Shifts in Colour Discrimination and Food Imagery Preferences during the First Trimester
Orbán, L. L. (2008). Shifts in Colour Discrimination and Food Imagery Preferences during the First Trimester.

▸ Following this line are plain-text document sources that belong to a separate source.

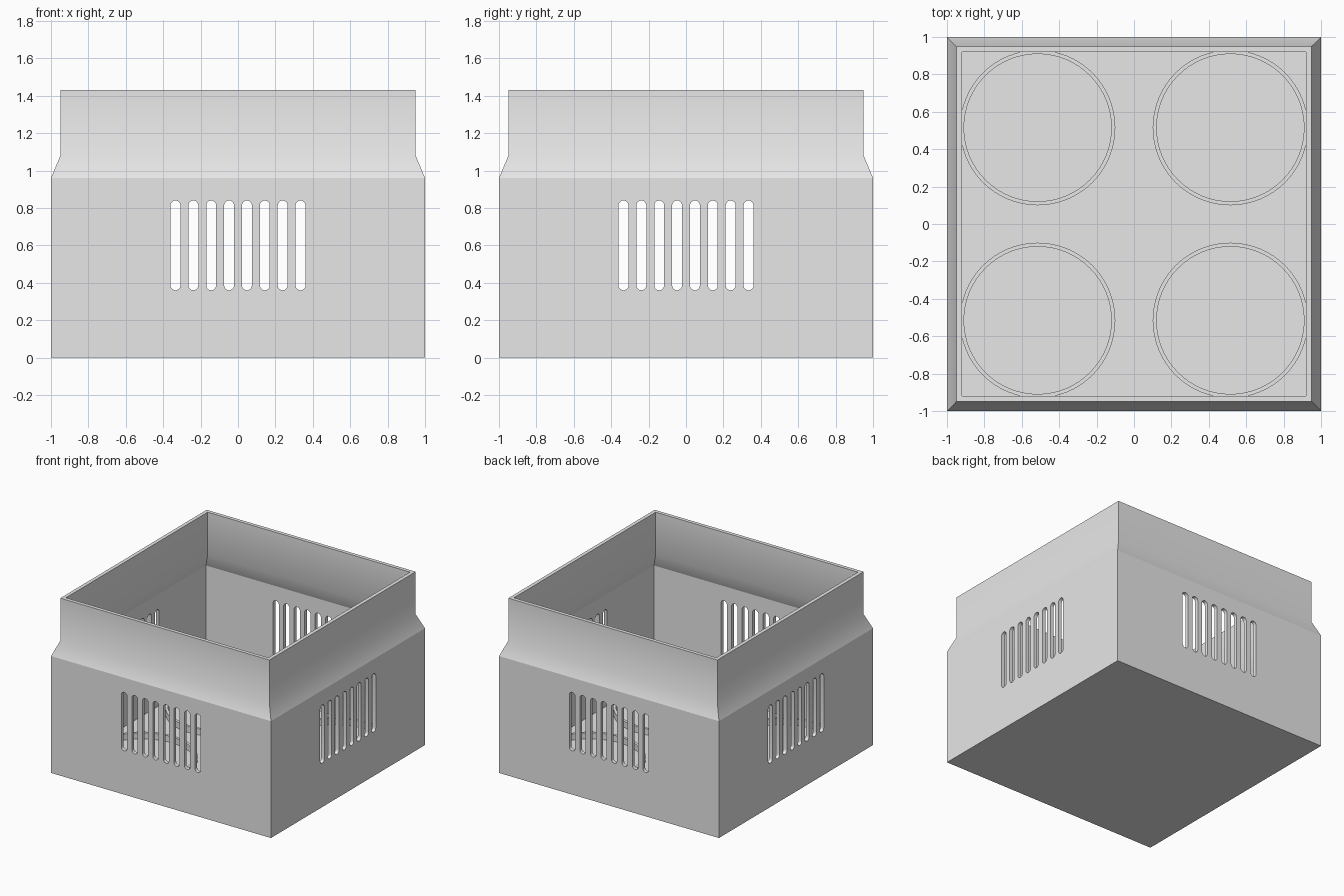
import bpy, bmesh, math

cube = bpy.data.objects.get("Cube")
if cube:
    bpy.data.objects.remove(cube)

WALL_BEND = 0.96
FLOOR = 0.04

grey = bpy.data.materials.new("plain_grey")
grey.use_nodes = True
grey.diffuse_color = (0.8, 0.8, 0.8, 1)
grey.node_tree.nodes["Principled BSDF"].inputs["Base Color"].default_value = (0.8, 0.8, 0.8, 1)


def make_object(name, bm):
    bmesh.ops.recalc_face_normals(bm, faces=bm.faces)
    mesh = bpy.data.meshes.new(name)
    bm.to_mesh(mesh)
    bm.free()
    mesh.materials.append(grey)
    obj = bpy.data.objects.new(name, mesh)
    bpy.context.collection.objects.link(obj)
    return obj


def loft(name, profile, sides, start=0.0, closed=False):
    """Sweep a (radius, z) profile around z with the given number of sides."""
    bm = bmesh.new()
    rows = []
    for r, z in profile:
        angles = [start + 2 * math.pi * i / sides for i in range(sides)]
        rows.append([bm.verts.new((r * math.cos(a), r * math.sin(a), z)) for a in angles])
    pairs = list(zip(rows, rows[1:]))
    if closed:
        pairs.append((rows[-1], rows[0]))
    else:
        bm.faces.new(rows[0])
        bm.faces.new(rows[-1])
    for a, b in pairs:
        for i in range(sides):
            j = (i + 1) % sides
            bm.faces.new((a[i], a[j], b[j], b[i]))
    return make_object(name, bm)


def slot_cutter(name, turn):
    """Row of round-ended bars that pass through two opposite walls."""
    bm = bmesh.new()
    radius, low, high, steps = 0.0265, 0.36, 0.84, 10
    for k in range(8):
        cx = (k - 3.5) * 0.0955
        outline = []
        for base, cz in ((0, high - radius), (math.pi, low + radius)):
            for i in range(steps + 1):
                a = base + math.pi * i / steps
                outline.append((cx + radius * math.cos(a), cz + radius * math.sin(a)))
        front = [bm.verts.new((x, -1.2, z)) for x, z in outline]
        back = [bm.verts.new((x, 1.2, z)) for x, z in outline]
        bm.faces.new(front)
        bm.faces.new(back)
        for i in range(len(front)):
            j = (i + 1) % len(front)
            bm.faces.new((front[i], front[j], back[j], back[i]))
    obj = make_object(name, bm)
    obj.rotation_euler.z = turn
    obj.hide_render = True
    return obj


def smooth(obj):
    bpy.ops.object.select_all(action='DESELECT')
    obj.select_set(True)
    bpy.context.view_layer.objects.active = obj
    bpy.ops.object.shade_smooth_by_angle(angle=math.radians(30))


# Open square box: outer wall up, over the rim, inner wall down to the floor
walls = [(1, 0), (1, WALL_BEND), (0.95, 1.08), (0.95, 1.43),
         (0.92, 1.43), (0.92, 1.08), (0.97, WALL_BEND), (0.97, FLOOR)]
box = loft("box_shell", [(h * math.sqrt(2), z) for h, z in walls], 4, math.pi / 4)

# Vent slots through all four walls
bpy.context.view_layer.objects.active = box
for name, turn in (("front_back_slots", 0), ("side_slots", math.pi / 2)):
    cutter = slot_cutter(name, turn)
    mod = box.modifiers.new(name, 'BOOLEAN')
    mod.operation = 'DIFFERENCE'
    mod.solver = 'EXACT'
    mod.object = cutter
    bpy.context.view_layer.update()
    bpy.ops.object.modifier_apply(modifier=name)
    bpy.data.objects.remove(cutter)

# Soft bend under the collar, crisp bend at the top of the lower wall
smooth(box)
for e in box.data.edges:
    if all(abs(box.data.vertices[v].co.z - WALL_BEND) < 0.001 for v in e.vertices):
        e.use_edge_sharp = True

# Four low locating rings on the floor
ring_profile = [(0.415, FLOOR - 0.01), (0.415, 0.09), (0.394, 0.09), (0.394, FLOOR - 0.01)]
for side, x in (("right", -0.515), ("left", 0.515)):
    for end, y in (("front", -0.515), ("back", 0.515)):
        ring = loft(f"{end}_{side}_floor_ring", ring_profile, 64, closed=True)
        ring.location = (x, y, 0)
        smooth(ring)
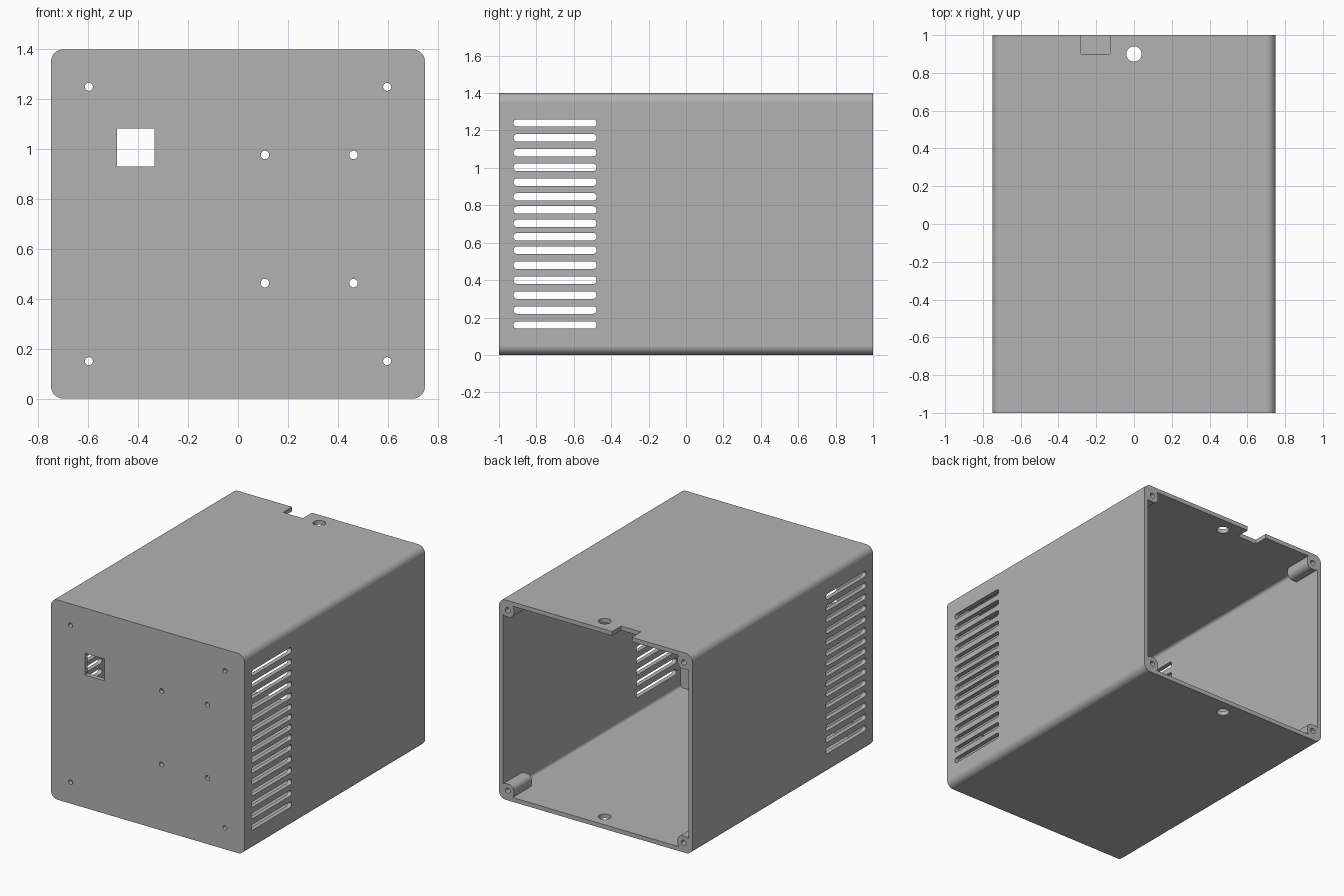
import bpy, bmesh, math
from mathutils import Vector

cube = bpy.data.objects.get("Cube")
if cube:
    bpy.data.objects.remove(cube, do_unlink=True)

W, H, WALL = 1.5, 1.4, 0.03
MID = H / 2

# Maps profile (u, v) and extrusion depth d to space, per axis
AXES = {
    "x": lambda u, v, d: Vector((d, u, v)),
    "y": lambda u, v, d: Vector((u, d, v)),
    "z": lambda u, v, d: Vector((u, v, d)),
}


def prism(bm, axis, u, v, w, h, r, start, end, steps=8):
    """Rounded rectangle centred on (u, v), extruded along an axis."""
    ring = []
    for q, (sx, sy) in enumerate([(1, 1), (-1, 1), (-1, -1), (1, -1)]):
        for i in range(steps + 1 if r else 1):
            a = math.pi / 2 * (q + i / steps)
            ring.append((u + sx * (w / 2 - r) + r * math.cos(a),
                         v + sy * (h / 2 - r) + r * math.sin(a)))
    clean = [p for i, p in enumerate(ring) if math.dist(p, ring[i - 1]) > 1e-5]
    lo = [bm.verts.new(AXES[axis](a, b, start)) for a, b in clean]
    hi = [bm.verts.new(AXES[axis](a, b, end)) for a, b in clean]
    n = len(clean)
    faces = [bm.faces.new(lo[::-1]), bm.faces.new(hi)]
    for i in range(n):
        j = (i + 1) % n
        faces.append(bm.faces.new((lo[i], lo[j], hi[j], hi[i])))
    bmesh.ops.recalc_face_normals(bm, faces=faces)


def make(name, prisms):
    bm = bmesh.new()
    for p in prisms:
        prism(bm, *p)
    mesh = bpy.data.meshes.new(name)
    bm.to_mesh(mesh)
    bm.free()
    obj = bpy.data.objects.new(name, mesh)
    bpy.context.collection.objects.link(obj)
    return obj


def combine(target, tool, operation):
    mod = target.modifiers.new(operation, "BOOLEAN")
    mod.operation, mod.object, mod.solver = operation, tool, "EXACT"
    bpy.context.view_layer.objects.active = target
    bpy.ops.object.modifier_apply(modifier=mod.name)
    bpy.data.objects.remove(tool, do_unlink=True)


def hole(axis, u, v, r, start, end):
    return (axis, u, v, 2 * r, 2 * r, r, start, end)


corners = [(sx, sz) for sx in (-1, 1) for sz in (-1, 1)]

# Housing: rounded box, open at the back
case = make("enclosure", [("y", 0, MID, W, H, 0.05, -1, 1)])
combine(case, make("cavity", [
    ("y", 0, MID, W - 2 * WALL, H - 2 * WALL, 0.02, -1 + WALL, 1.2)]), "DIFFERENCE")

# Screw bosses in the four back corners
combine(case, make("screw_bosses", [
    ("y", sx * (W / 2 - 0.065), MID + sz * (MID - 0.065), 0.1, 0.1, 0.04, 0.8, 1)
    for sx, sz in corners]), "UNION")

# Vent slots through both sides
slot_heights = [0.16 + 0.08 * i for i in range(6)]
slot_heights += [0.632, 0.703, 0.775] + [0.845 + 0.079 * i for i in range(6)]
cuts = [("x", -0.70, z, 0.445, 0.04, 0.02, -1, 1) for z in slot_heights]

# Boss screw holes and front panel mounting holes
for sx, sz in corners:
    cuts.append(hole("y", sx * (W / 2 - 0.068), MID + sz * (MID - 0.068), 0.018, 0.85, 1.2))
    cuts.append(hole("y", sx * 0.598, MID + sz * 0.55, 0.016, -1.2, -0.95))
for x in (0.108, 0.463):
    for z in (0.463, 0.977):
        cuts.append(hole("y", x, z, 0.017, -1.2, -0.95))

# Front window, cable hole through top and bottom, top notch
cuts.append(("y", -0.41, 1.007, 0.152, 0.152, 0, -1.2, -0.95))
cuts.append(hole("z", 0, 0.9, 0.041, -0.2, H + 0.2))
cuts.append(("z", -0.204, 1.0, 0.153, 0.2, 0, H - 0.1, H + 0.2))
combine(case, make("openings", cuts), "DIFFERENCE")

# Plain grey plastic
mat = bpy.data.materials.new("grey plastic")
mat.use_nodes = True
colour = (0.45, 0.45, 0.45, 1)
mat.diffuse_color = colour
mat.node_tree.nodes["Principled BSDF"].inputs["Base Color"].default_value = colour
case.data.materials.clear()
case.data.materials.append(mat)
for poly in case.data.polygons:
    poly.material_index = 0

# Smooth rounds with flat panels
bpy.ops.object.select_all(action="DESELECT")
case.select_set(True)
bpy.context.view_layer.objects.active = case
bpy.ops.object.shade_smooth_by_angle(angle=math.radians(30))
weighted = case.modifiers.new("flat panels", "WEIGHTED_NORMAL")
weighted.keep_sharp = True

visual perception, colour discrimination, food preferences, pregnancy, first trimester, psychology, darwinian, The present study aims to test the adaptive theory of pregnancy sickness to limit fetal exposure to teratogens, by investigating possible shifts in colour discrimination and food imagery preferences in women during their first trimester of pregnancy. We hypothesized that colour discrimination and food imagery preference shifts are part of the changes that occur to the first trimester pregnant woman's perceptual shifts. The reason for this shift is to protect the embryo during its most vulnerable phase of development. We recruited 6 pregnant women in their first trimester and 9 non-pregnant women to participate in the study. Subjects complete the Farnsworth-Munsell 100 hue test in which they were asked to order 85 coloured caps in their order of hue. Next, subjects viewed a slideshow of 10 common food exemplars. Each slide displayed a food at 6 different stages of its ripeness or freshness and subjects were asked to rate how appetizing they found each food. Preliminary results confirm our first prediction that first trimester subjects have better chromatic discrimination when compared with non-pregnant subjects., Submitted in fulfillment of the requirements for the PSYC 5010, Honours Thesis course.